Day 4- Monday, May 30 Island Park camp
It rained hard ALL last night- never letting up. The worst part was the wind and cold temps in the morning. Our tents got packed up wet and we put all our warm clothes on while rigging the boats. We’ve only had one worse weather trip up at Dinosaur (where we had snow) but this trip was almost that bad. I guess the one redeeming part of our weather was that we never had actual rain while rowing downriver – but we did have cold wind! A few of the group stopped to hike at Echo Park and we ate lunch at Jones 1 but it was too cold to hike there as well.

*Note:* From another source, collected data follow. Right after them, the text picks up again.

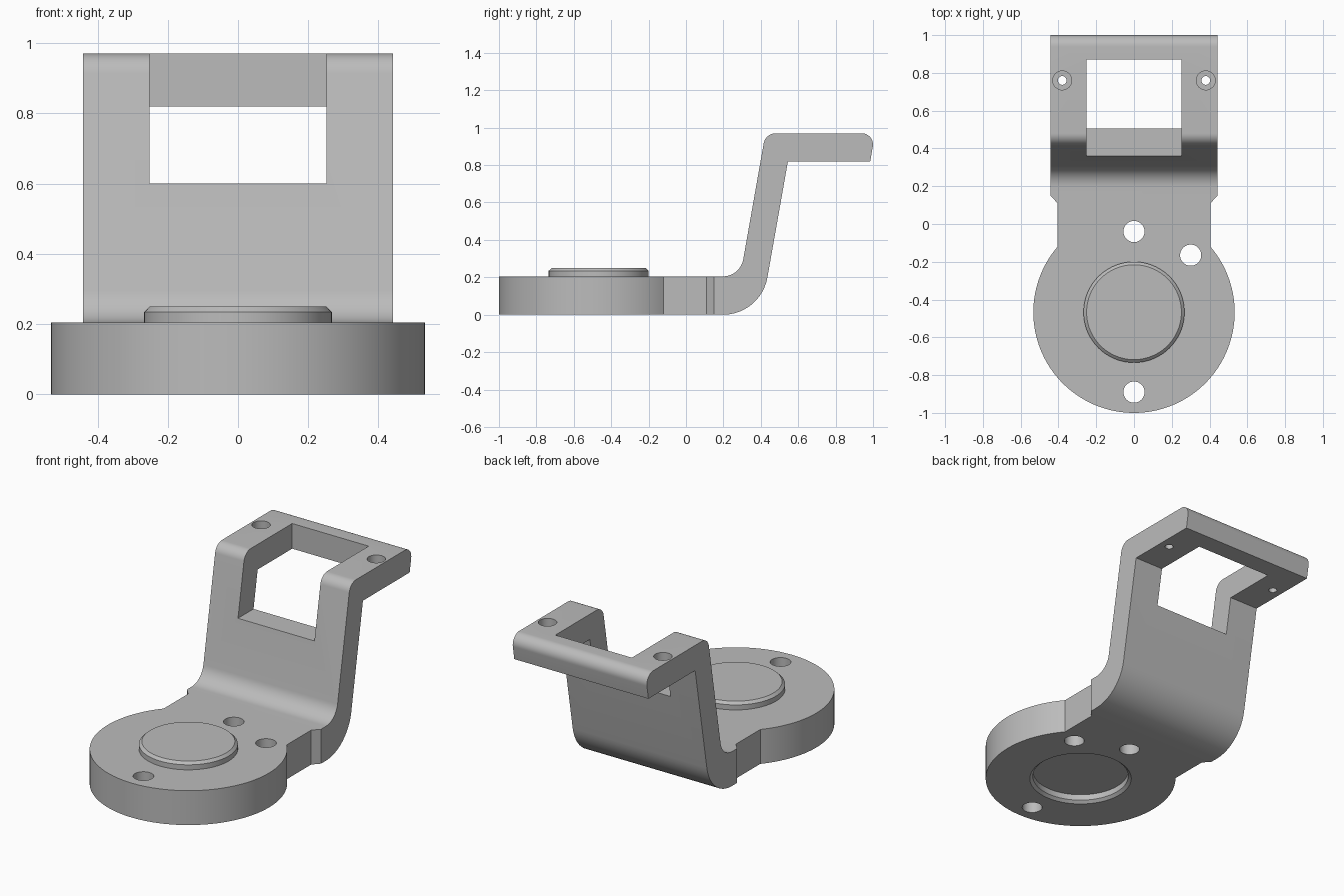
import bpy, bmesh, math
from mathutils import Vector

cube = bpy.data.objects.get("Cube")
if cube:
    bpy.data.objects.remove(cube, do_unlink=True)

grey = bpy.data.materials.new("plain_grey")
grey.use_nodes = True
colour = (0.5, 0.5, 0.5, 1)
grey.diffuse_color = colour
grey.node_tree.nodes["Principled BSDF"].inputs["Base Color"].default_value = colour


def finish(name, bm):
    bmesh.ops.recalc_face_normals(bm, faces=bm.faces)
    mesh = bpy.data.meshes.new(name)
    bm.to_mesh(mesh)
    bm.free()
    mesh.materials.append(grey)
    ob = bpy.data.objects.new(name, mesh)
    bpy.context.collection.objects.link(ob)
    return ob


def prism(name, points, sweep):
    """Extrude a closed outline of 3D points along a vector."""
    bm = bmesh.new()
    face = bm.faces.new([bm.verts.new(p) for p in points])
    out = bmesh.ops.extrude_face_region(bm, geom=[face], use_keep_orig=True)
    moved = [v for v in out["geom"] if isinstance(v, bmesh.types.BMVert)]
    bmesh.ops.translate(bm, verts=moved, vec=sweep)
    return finish(name, bm)


def lathe(name, x, y, levels, sides=48):
    """Stack of rings given as (radius, height), capped at both ends."""
    bm = bmesh.new()
    turns = [2 * math.pi * i / sides for i in range(sides)]
    rings = [[bm.verts.new((x + r * math.cos(a), y + r * math.sin(a), z)) for a in turns]
             for r, z in levels]
    for low, high in zip(rings, rings[1:]):
        for i in range(sides):
            j = (i + 1) % sides
            bm.faces.new((low[i], low[j], high[j], high[i]))
    bm.faces.new(rings[0])
    bm.faces.new(rings[-1])
    return finish(name, bm)


def fillet(before, corner, after, radius, steps=12):
    """Points of an arc rounding one corner of a 2D outline."""
    before, corner, after = Vector(before), Vector(corner), Vector(after)
    u, v = (before - corner).normalized(), (after - corner).normalized()
    half = u.angle(v) / 2
    centre = corner + (u + v).normalized() * (radius / math.sin(half))
    reach = radius / math.tan(half)
    start, end = corner + u * reach - centre, corner + v * reach - centre
    total = start.angle(end)
    return [centre + (start * math.sin(total * (1 - i / steps))
                      + end * math.sin(total * i / steps)) / math.sin(total)
            for i in range(steps + 1)]


def combine(target, tool, operation):
    mod = target.modifiers.new("cut", "BOOLEAN")
    mod.operation, mod.object, mod.solver = operation, tool, "EXACT"
    with bpy.context.temp_override(object=target, active_object=target):
        bpy.ops.object.modifier_apply(modifier=mod.name)
    bpy.data.objects.remove(tool, do_unlink=True)


# Side profile of the bent strap: (y, z, corner radius)
profile = [(-1.1, 0, 0), (0.4, 0, 0.24), (0.545, 0.82, 0), (0.985, 0.82, 0),
           (1.011, 0.97, 0.06), (0.425, 0.97, 0.065), (0.29, 0.205, 0.11), (-1.1, 0.205, 0)]
side = []
for i, (y, z, r) in enumerate(profile):
    nxt = profile[(i + 1) % len(profile)]
    side += fillet(profile[i - 1][:2], (y, z), nxt[:2], r) if r else [Vector((y, z))]
bracket = prism("bracket", [(-0.7, p.x, p.y) for p in side], (1.4, 0, 0))

# Plan outline: round base, narrow neck, chamfered shoulders, wide arm
disc_y, disc_r, neck = -0.467, 0.533, 0.405
arm = [(neck, 0.11), (0.442, 0.15), (0.442, 1.2)]
join = math.acos(neck / disc_r)
sweep = math.pi + 2 * join
plan = [(disc_r * math.cos(math.pi - join + sweep * i / 96),
         disc_y + disc_r * math.sin(math.pi - join + sweep * i / 96)) for i in range(97)]
plan += arm + [(-x, y) for x, y in reversed(arm)]
combine(bracket, prism("plan", [(x, y, -0.5) for x, y in plan], (0, 0, 2)), "INTERSECT")

# Window through the sloped wall and the top shelf
w = 0.252
window = prism("window", [(-w, 0.2, 0.6), (w, 0.2, 0.6), (w, 0.87, 0.6), (-w, 0.87, 0.6)], (0, 0, 1))
combine(bracket, window, "DIFFERENCE")

# Base holes, stepped screw holes and the recess underneath
for x, y in ((0, -0.04), (0.3, -0.165), (0, -0.89)):
    combine(bracket, lathe("hole", x, y, [(0.056, -0.1), (0.056, 0.4)]), "DIFFERENCE")
for x in (-0.38, 0.38):
    steps = [(0.023, 0.7), (0.023, 0.89), (0.05, 0.89), (0.05, 1.1)]
    combine(bracket, lathe("screw_hole", x, 0.76, steps), "DIFFERENCE")
recess = [(0.285, -0.05), (0.285, 0), (0.268, 0.015), (0.268, 0.05)]
combine(bracket, lathe("recess", 0, disc_y, recess, 96), "DIFFERENCE")

# Raised round boss with chamfered rim
boss = lathe("boss", 0, disc_y, [(0.267, 0.19), (0.267, 0.235), (0.251, 0.25)], 96)

for ob in (bracket, boss):
    bpy.ops.object.select_all(action="DESELECT")
    ob.select_set(True)
    bpy.context.view_layer.objects.active = ob
    bpy.ops.object.shade_smooth_by_angle(angle=math.radians(25))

Karen won for the most layers of clothes (7) on at one time and could not bend over to put on her shoes because she had so many layers on her body. I personally had 4 layers under my lifejacket and considered putting on a fifth and last layer. My hands and feet stayed very cold and we all struggled to keep warm. That is rare for me since rowing usually keeps me warm enough. I can only imagine how cold the passengers must have felt. The weather remained windy and cold but the sun finally popped out as we set up our tents at the Island Park Camp. It was nice to dry out tents and wet river gear. A nice dinner and evening in camp.
Day 5, Tuesday, May 31, 2011 Split Mountain takeout
The day gave way to sunshine and the first day of more typical warmer weather but lots of rapids so we bundled up. The river temp is unbelievably frigid. The Green river contributed another ~4,000 cfs but remains dwarfed by the Yampa flows. Our first rapid (Moonshine) earned a scout. Good runs by all but Beth’s boat floor has a hole in it (since beginning of the trip) and she is having trouble moving it quickly in bigger rapids. All the other rapids down to Split Mountain were big and splashy but obvious where to avoid the big holes. The ramp was wide open so we backed down the trailers and loaded up relatively quickly right as our next Pikes Peak River Runners group (the 4 day trip group) came in. We had lunch at the campground sending everyone away with road trip snacks a plenty. Great trip, cold weather and lovely friends. We drove home via newly opened Independence Pass (near Aspen) and were astonished at the amount of snowpack remaining (2 feet above our Suburban). It will be a great runoff year for Colorado (Utah, Idaho & Montana) rivers.